** Work to be completed **
Each line from the first down to the one containing "# Merge the" should be returned exactly as it appears below.

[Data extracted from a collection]
=== Begin Enclosure ===

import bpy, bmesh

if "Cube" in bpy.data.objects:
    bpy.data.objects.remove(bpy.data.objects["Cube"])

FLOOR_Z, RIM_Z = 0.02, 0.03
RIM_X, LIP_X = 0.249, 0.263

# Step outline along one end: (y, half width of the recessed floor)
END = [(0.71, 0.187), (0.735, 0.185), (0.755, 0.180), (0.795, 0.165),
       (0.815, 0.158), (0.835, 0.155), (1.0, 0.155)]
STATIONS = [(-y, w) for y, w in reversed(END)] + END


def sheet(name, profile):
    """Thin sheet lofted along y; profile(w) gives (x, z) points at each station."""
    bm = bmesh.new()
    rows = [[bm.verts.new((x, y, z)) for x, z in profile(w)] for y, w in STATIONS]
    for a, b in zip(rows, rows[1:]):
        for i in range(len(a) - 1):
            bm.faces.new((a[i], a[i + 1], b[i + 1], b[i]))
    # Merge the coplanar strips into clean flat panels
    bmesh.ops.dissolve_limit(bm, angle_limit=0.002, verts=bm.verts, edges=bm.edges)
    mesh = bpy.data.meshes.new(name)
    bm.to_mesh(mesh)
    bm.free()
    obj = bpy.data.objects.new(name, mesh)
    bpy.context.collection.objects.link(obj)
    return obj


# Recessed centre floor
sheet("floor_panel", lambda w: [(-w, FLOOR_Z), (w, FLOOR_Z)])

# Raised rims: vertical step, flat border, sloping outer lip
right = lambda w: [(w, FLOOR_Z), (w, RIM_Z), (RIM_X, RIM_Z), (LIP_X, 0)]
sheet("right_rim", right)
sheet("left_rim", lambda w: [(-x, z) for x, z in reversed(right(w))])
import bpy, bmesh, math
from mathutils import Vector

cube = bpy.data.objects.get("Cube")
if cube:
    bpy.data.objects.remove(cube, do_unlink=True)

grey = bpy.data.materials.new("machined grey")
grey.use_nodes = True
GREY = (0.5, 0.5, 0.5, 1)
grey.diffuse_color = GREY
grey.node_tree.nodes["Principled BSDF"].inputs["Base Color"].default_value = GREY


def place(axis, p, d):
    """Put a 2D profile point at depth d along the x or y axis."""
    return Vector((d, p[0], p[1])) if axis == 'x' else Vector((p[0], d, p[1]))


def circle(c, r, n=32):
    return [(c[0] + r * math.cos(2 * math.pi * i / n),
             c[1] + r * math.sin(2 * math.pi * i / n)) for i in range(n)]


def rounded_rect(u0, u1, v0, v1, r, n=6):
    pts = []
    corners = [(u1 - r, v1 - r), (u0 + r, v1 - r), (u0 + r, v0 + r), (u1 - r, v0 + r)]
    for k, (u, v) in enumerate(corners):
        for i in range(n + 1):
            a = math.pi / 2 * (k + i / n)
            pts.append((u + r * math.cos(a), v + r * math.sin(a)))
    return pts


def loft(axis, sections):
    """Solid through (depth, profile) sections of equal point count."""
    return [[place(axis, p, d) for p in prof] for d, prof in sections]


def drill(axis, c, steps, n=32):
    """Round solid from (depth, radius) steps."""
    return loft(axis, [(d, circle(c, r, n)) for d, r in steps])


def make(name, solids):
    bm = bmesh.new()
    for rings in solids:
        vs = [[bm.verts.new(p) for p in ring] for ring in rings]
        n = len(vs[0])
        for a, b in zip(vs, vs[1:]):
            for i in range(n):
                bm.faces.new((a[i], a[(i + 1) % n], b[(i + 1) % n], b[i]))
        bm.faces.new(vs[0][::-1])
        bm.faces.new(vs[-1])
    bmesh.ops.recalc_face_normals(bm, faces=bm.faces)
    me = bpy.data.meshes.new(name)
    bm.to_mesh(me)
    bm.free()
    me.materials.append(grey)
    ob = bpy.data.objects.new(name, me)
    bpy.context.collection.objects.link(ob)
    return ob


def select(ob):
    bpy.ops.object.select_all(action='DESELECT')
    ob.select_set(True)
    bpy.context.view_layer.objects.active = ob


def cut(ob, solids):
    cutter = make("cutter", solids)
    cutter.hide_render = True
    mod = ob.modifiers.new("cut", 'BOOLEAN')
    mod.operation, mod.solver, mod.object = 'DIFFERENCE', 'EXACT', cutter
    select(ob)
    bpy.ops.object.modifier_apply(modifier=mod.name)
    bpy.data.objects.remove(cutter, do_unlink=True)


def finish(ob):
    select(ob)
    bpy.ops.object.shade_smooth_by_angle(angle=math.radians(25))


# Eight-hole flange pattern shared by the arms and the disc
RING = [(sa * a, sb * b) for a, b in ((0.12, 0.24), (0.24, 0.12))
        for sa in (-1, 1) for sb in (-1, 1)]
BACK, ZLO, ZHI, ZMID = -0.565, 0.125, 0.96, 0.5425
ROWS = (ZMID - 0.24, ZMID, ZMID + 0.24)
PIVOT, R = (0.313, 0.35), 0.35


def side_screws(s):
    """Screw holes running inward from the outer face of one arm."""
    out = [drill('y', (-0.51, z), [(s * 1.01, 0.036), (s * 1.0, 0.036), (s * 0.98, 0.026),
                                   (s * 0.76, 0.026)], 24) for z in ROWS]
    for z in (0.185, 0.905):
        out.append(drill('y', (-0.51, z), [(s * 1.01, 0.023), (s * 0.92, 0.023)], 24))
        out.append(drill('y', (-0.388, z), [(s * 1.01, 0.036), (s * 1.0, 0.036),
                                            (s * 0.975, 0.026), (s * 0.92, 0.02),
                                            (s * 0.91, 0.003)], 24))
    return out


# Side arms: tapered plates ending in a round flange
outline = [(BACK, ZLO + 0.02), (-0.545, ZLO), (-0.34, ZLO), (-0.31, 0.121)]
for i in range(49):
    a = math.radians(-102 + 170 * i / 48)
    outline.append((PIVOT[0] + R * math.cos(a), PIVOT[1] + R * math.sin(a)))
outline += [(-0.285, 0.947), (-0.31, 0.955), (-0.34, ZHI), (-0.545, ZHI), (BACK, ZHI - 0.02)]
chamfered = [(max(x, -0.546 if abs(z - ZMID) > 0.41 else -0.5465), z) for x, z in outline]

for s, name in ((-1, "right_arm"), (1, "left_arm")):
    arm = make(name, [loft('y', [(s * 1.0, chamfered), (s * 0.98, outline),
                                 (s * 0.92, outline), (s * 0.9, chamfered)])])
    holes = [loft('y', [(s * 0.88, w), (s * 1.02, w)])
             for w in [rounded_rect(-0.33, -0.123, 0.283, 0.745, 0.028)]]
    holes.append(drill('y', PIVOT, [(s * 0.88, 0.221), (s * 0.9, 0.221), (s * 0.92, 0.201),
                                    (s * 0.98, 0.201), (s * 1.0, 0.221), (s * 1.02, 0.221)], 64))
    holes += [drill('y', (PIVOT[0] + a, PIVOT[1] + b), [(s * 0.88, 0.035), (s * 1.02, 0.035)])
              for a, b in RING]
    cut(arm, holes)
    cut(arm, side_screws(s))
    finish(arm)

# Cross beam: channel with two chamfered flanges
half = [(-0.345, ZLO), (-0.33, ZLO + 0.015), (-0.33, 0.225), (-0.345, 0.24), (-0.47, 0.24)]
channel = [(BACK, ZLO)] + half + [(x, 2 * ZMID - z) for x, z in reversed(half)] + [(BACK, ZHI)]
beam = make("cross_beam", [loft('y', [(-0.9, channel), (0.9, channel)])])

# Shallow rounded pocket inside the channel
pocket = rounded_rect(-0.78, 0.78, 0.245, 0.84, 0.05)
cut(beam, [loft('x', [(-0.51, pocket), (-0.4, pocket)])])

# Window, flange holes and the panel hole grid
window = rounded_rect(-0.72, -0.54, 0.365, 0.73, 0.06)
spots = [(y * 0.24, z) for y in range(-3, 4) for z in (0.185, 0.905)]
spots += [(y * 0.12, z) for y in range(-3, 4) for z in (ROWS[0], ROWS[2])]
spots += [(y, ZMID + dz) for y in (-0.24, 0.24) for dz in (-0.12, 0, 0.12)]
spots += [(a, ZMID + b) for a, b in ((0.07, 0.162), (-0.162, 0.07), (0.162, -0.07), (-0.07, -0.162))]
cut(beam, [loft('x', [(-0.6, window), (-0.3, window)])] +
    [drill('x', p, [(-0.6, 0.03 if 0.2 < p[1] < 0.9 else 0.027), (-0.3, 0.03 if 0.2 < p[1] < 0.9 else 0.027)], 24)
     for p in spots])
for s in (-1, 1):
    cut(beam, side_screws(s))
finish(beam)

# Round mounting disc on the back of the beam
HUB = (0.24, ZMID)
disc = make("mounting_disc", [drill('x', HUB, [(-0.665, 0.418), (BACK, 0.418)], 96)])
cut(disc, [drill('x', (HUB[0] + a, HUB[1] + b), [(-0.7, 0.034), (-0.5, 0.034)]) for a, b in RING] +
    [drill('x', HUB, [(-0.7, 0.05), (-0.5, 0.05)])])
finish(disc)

=== End Enclosure ===

** Solution to this problem **
import bpy, bmesh

if "Cube" in bpy.data.objects:
    bpy.data.objects.remove(bpy.data.objects["Cube"])

FLOOR_Z, RIM_Z = 0.02, 0.03
RIM_X, LIP_X = 0.249, 0.263

# Step outline along one end: (y, half width of the recessed floor)
END = [(0.71, 0.187), (0.735, 0.185), (0.755, 0.180), (0.795, 0.165),
       (0.815, 0.158), (0.835, 0.155), (1.0, 0.155)]
STATIONS = [(-y, w) for y, w in reversed(END)] + END


def sheet(name, profile):
    """Thin sheet lofted along y; profile(w) gives (x, z) points at each station."""
    bm = bmesh.new()
    rows = [[bm.verts.new((x, y, z)) for x, z in profile(w)] for y, w in STATIONS]
    for a, b in zip(rows, rows[1:]):
        for i in range(len(a) - 1):
            bm.faces.new((a[i], a[i + 1], b[i + 1], b[i]))
    # Merge the coplanar strips into clean flat panels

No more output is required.